It’s a golden age for magazines on science and the environment.
Each year as I help to filter out the National Association of Science Writers’ Science in Society Awards nominees, I run across remarkable new-to-me publications. You could spend wholly unworkable amounts of time on their dazzling stories and videos.
Some of these magazines seem to generate cash (Quartz offers one clue: sponsored content that you actually might want to read.) But most of the pubs run on institutional funding and/or donations, which is not always a recipe for long-term survival. Here are a few favorites, each with a story or two picked fairly randomly (except that I wrote two of them).
Aeon, Votes for the future
Ensia, Could this one simple idea be the key to solving farmer–environmentalist conflicts? and With storms intensifying and oceans on the rise, Boston weighs strategies for staying dry
Hakai, Damming Eden
High Country News, Why western wildfires are getting more expensive
Mongabay, Abandoned by their sponsors, Madagascar’s orphaned parks struggle on
Pacific Standard, Libya’s slave trade didn’t appear out of thin air
Quanta, Artificial intelligence learns to learn entirely on its own
Quartz, AI is now so complex its creators can’t trust why it makes decisions
Sapiens, Sea level rise threatens archaeological sites

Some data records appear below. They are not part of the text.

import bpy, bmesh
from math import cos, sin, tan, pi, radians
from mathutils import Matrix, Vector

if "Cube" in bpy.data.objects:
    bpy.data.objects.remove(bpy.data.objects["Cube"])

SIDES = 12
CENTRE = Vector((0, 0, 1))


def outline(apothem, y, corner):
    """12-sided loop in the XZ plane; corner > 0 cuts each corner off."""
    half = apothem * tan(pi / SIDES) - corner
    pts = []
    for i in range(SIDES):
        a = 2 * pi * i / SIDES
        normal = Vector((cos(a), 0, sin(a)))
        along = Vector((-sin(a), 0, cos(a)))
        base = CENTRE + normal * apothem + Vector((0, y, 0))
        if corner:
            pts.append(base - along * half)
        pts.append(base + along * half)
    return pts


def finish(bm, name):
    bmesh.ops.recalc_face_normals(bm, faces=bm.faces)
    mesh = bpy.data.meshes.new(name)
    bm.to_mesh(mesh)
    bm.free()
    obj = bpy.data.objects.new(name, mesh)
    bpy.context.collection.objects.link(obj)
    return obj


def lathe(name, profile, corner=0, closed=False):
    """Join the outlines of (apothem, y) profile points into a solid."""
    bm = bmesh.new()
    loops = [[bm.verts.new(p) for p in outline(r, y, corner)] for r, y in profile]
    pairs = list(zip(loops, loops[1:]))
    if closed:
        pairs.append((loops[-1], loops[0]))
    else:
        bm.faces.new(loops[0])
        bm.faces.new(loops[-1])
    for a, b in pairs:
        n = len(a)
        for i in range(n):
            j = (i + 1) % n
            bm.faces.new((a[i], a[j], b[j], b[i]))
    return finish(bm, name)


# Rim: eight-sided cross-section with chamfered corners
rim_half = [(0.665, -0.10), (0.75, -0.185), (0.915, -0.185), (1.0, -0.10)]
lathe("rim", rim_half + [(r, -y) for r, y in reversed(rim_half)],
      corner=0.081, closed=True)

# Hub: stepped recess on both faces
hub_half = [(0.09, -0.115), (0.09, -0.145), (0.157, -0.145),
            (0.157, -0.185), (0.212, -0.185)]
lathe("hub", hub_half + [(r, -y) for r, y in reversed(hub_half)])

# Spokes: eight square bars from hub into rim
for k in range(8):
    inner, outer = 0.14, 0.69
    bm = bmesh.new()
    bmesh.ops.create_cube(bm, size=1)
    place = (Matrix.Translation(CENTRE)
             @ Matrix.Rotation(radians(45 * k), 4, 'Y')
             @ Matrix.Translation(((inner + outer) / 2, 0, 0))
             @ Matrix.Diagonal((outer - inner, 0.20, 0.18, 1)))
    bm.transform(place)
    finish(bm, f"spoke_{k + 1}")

Undark, The allure and perils of hydropower and Putting digital health monitoring tools to the test